● Task goal: Each line that includes the word "BLACK" should be copied from the records.

● Records to use:
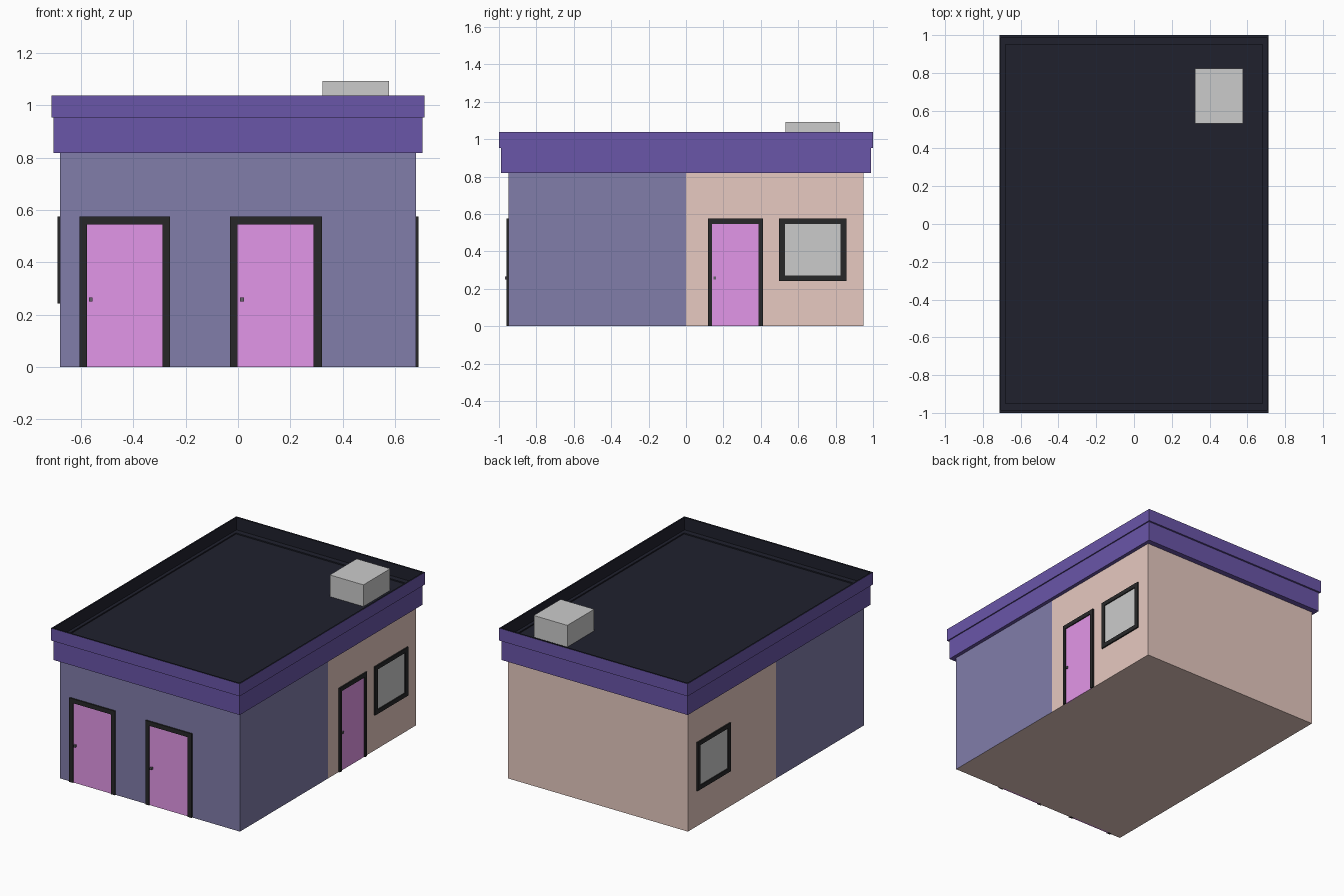
import bpy, bmesh
from mathutils import Color, Vector

if "Cube" in bpy.data.objects:
    bpy.data.objects.remove(bpy.data.objects["Cube"])


def mat(name, rgb):
    m = bpy.data.materials.new(name)
    m.diffuse_color = (*Color(rgb).from_srgb_to_scene_linear(), 1)
    m.use_nodes = True
    m.node_tree.nodes["Principled BSDF"].inputs["Base Color"].default_value = m.diffuse_color
    return m


BLUE = mat("blue_paint", (0.505, 0.49, 0.665))
PINK = mat("pink_paint", (0.905, 0.79, 0.755))
PURPLE = mat("purple_trim", (0.415, 0.335, 0.66))
DARK = mat("roof_felt", (0.125, 0.13, 0.18))
BLACK = mat("frame_black", (0.155, 0.155, 0.16))
MAGENTA = mat("door_paint", (0.89, 0.59, 0.91))
METAL = mat("knob_metal", (0.40, 0.38, 0.42))


def finish(name, bm, mats):
    bmesh.ops.recalc_face_normals(bm, faces=bm.faces)
    me = bpy.data.meshes.new(name)
    bm.to_mesh(me)
    bm.free()
    for m in mats:
        me.materials.append(m)
    ob = bpy.data.objects.new(name, me)
    bpy.context.collection.objects.link(ob)
    return ob


def add_box(bm, lo, hi):
    lo, hi = Vector(lo), Vector(hi)
    vs = bmesh.ops.create_cube(bm, size=1)["verts"]
    bmesh.ops.scale(bm, verts=vs, vec=hi - lo)
    bmesh.ops.translate(bm, verts=vs, vec=(lo + hi) / 2)


def boxes(name, spans, material=None):
    bm = bmesh.new()
    for lo, hi in spans:
        add_box(bm, lo, hi)
    return finish(name, bm, [material] if material else [])


def ring(name, outer, inner, z0, z1):
    """Rectangular band: purple outside and below, dark on top and inside."""
    bm = bmesh.new()
    loops = []
    for (x, y), z in ((outer, z0), (outer, z1), (inner, z1), (inner, z0)):
        loops.append([bm.verts.new((sx * x, sy * y, z))
                      for sx, sy in ((-1, -1), (1, -1), (1, 1), (-1, 1))])
    for k in range(4):
        a, b = loops[k], loops[(k + 1) % 4]
        for i in range(4):
            j = (i + 1) % 4
            f = bm.faces.new((a[i], a[j], b[j], b[i]))
            f.material_index = 1 if k in (1, 2) else 0
    return finish(name, bm, [PURPLE, DARK])


# Walls: one block split at y = 0, blue in front and pink behind, dark roof
bm = bmesh.new()
add_box(bm, (-0.68, -0.95, 0), (0.68, 0.95, 0.945))
bmesh.ops.bisect_plane(bm, geom=bm.verts[:] + bm.edges[:] + bm.faces[:],
                       plane_co=(0, 0, 0), plane_no=(0, 1, 0))
bm.normal_update()
for f in bm.faces:
    if f.normal.z > 0.5:
        f.material_index = 2
    elif f.normal.z > -0.5 and f.calc_center_median().y < 0:
        f.material_index = 1
finish("walls", bm, [PINK, BLUE, DARK])

# Fascia and parapet bands
ring("fascia", (0.705, 0.988), (0.68, 0.95), 0.818, 0.953)
ring("parapet", (0.713, 1.0), (0.703, 0.988), 0.953, 1.038)

# Rooftop unit
boxes("roof_unit", [((0.322, 0.532, 0.945), (0.576, 0.822, 1.093))])


def on_wall(wall, a0, a1, z0, z1, depth):
    """Box lying on a wall; a runs along the wall, depth sticks out of it."""
    if wall == "front":
        return (a0, -0.95 - depth, z0), (a1, -0.94, z1)
    if wall == "right":
        return (0.67, a0, z0), (0.68 + depth, a1, z1)
    return (-0.68 - depth, a0, z0), (-0.67, a1, z1)


def opening(name, wall, outer, inner, panel, knob=None):
    a0, a1, z0, z1 = outer
    b0, b1, c0, c1 = inner
    parts = [(a0, b0, z0, z1), (b1, a1, z0, z1), (b0, b1, c1, z1)]
    if c0 > z0:
        parts.append((b0, b1, z0, c0))
    boxes(name + "_frame", [on_wall(wall, *p, 0.009) for p in parts], BLACK)
    boxes(name + "_panel", [on_wall(wall, b0, b1, c0, c1, 0.002)], panel)
    if knob:
        depth = 0.017 if wall == "front" else 0.009
        boxes(name + "_knob", [on_wall(wall, knob - 0.007, knob + 0.007,
                                       0.25, 0.265, depth)], METAL)


# Doors
opening("left_door", "front", (-0.605, -0.26, 0, 0.575),
        (-0.577, -0.289, 0, 0.545), MAGENTA, -0.562)
opening("middle_door", "front", (-0.03, 0.32, 0, 0.575),
        (-0.001, 0.289, 0, 0.545), MAGENTA, 0.015)
opening("side_door", "right", (0.117, 0.412, 0, 0.575),
        (0.139, 0.388, 0, 0.547), MAGENTA, 0.154)

# Matching windows on both sides
for side in ("right", "left"):
    opening(side + "_window", side, (0.498, 0.857, 0.243, 0.575),
            (0.528, 0.825, 0.272, 0.547), None)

● Exercise output:
BLACK = mat("frame_black", (0.155, 0.155, 0.16))
    boxes(name + "_frame", [on_wall(wall, *p, 0.009) for p in parts], BLACK)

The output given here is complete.